Thus in order for blueschist facies assemblages to be seen at the Earth's surface, the rock must be exhumed swiftly enough to prevent total thermal equilibration of the rocks which are under blueschist facies conditions with the typical geothermal gradient.

Blueschists and other high-pressure subduction zone rocks are thought to be exhumed rapidly by flow and/or faulting in accretionary wedges or the upper parts of subducted crust, or may return to the Earth's surface in part owing to buoyancy if the metabasaltic rocks are associated with low-density continental crust (marble, metapelite, and other rocks of continental margins).

It has been held that the absence of blueschist dating to before the Neoproterozoic Era indicates that currently exhumed rocks never reached blueschist facies at subduction zones before 1,000 million years ago. This assertion is arguably wrong because the earliest oceanic crust would have contained more magnesium than today's crust and, therefore, would have formed greenschist-like rocks at blueschist facies.[2]

History and etymology

Garnetiferous blueschist, an uncommon rock (Ward Creek, Sonoma County, California)

In Minoan Crete blueschist and greenschist were used to pave streets and courtyards between 1650 and 1600 BC. These rocks were likely quarried in Agia Pelagia on the north coast of central Crete.[3]

In 1962, Edgar Bailey of the U.S. Geological Survey, introduced the concept of "blueschist" into the subject of metamorphic geology. His carefully constructed definition established the pressure and temperature conditions which produce this type of metamorphism.

See also

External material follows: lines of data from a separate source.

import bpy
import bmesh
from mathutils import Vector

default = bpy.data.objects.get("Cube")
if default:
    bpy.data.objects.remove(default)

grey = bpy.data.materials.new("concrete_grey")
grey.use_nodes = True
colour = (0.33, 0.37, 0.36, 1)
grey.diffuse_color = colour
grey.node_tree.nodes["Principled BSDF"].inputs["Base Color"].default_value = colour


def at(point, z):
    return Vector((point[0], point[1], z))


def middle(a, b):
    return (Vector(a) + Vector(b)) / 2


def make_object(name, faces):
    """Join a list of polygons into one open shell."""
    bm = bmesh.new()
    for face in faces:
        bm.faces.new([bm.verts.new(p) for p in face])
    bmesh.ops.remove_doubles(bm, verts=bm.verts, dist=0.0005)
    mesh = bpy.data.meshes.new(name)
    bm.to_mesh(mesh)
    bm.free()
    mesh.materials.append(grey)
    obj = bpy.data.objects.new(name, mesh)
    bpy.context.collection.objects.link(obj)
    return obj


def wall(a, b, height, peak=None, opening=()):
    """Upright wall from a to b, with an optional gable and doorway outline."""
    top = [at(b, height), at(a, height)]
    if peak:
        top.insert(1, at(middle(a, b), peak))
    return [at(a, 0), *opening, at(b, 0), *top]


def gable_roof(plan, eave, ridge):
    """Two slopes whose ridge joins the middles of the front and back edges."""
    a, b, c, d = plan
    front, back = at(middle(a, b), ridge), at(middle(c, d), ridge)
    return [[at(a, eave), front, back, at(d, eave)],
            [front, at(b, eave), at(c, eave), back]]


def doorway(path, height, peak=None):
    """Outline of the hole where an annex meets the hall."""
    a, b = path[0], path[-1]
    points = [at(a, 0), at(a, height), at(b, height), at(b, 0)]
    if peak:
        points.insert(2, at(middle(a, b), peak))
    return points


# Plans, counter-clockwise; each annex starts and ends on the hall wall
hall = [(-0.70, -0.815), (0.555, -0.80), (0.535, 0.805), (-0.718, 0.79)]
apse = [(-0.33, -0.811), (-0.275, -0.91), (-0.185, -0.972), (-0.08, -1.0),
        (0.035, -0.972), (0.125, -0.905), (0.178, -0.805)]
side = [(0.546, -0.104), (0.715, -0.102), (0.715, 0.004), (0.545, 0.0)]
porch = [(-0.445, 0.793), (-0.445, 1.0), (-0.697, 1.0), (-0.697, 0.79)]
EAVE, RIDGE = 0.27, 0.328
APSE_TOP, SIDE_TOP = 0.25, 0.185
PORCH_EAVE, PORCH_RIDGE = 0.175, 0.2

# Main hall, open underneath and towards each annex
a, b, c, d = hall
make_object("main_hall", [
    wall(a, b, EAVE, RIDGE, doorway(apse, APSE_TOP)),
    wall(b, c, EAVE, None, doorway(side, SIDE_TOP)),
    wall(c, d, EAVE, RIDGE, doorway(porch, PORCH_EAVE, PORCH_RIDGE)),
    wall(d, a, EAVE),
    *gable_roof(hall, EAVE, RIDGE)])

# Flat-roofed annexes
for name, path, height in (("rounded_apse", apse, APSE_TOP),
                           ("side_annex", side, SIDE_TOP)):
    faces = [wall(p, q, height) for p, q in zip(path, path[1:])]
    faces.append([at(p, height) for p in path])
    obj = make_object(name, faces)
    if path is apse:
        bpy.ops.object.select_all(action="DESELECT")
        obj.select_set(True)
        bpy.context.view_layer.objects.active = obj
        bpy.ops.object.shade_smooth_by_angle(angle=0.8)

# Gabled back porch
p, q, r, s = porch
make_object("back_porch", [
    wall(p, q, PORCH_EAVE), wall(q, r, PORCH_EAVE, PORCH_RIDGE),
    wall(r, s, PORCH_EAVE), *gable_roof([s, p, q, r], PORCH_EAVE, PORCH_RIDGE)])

  1. ^ "Blueschist". Education. Archived from the original on 2016-10-08. Retrieved 2015-12-12.
  2. ^ Palin, Richard M.; White, Richard W. (2016). "Emergence of blueschists on Earth linked to secular changes in oceanic crust composition". Nature Geoscience. 9 (1): 60–64. Bibcode:2016NatGe...9...60P. doi:10.1038/ngeo2605. S2CID 130847333.
  3. ^ Tziligkaki, Eleni K. (2010). "Types of schist used in buildings of Minoan Crete" (PDF). Hellenic Journal of Geosciences. 45: 317–322. Retrieved December 1, 2018.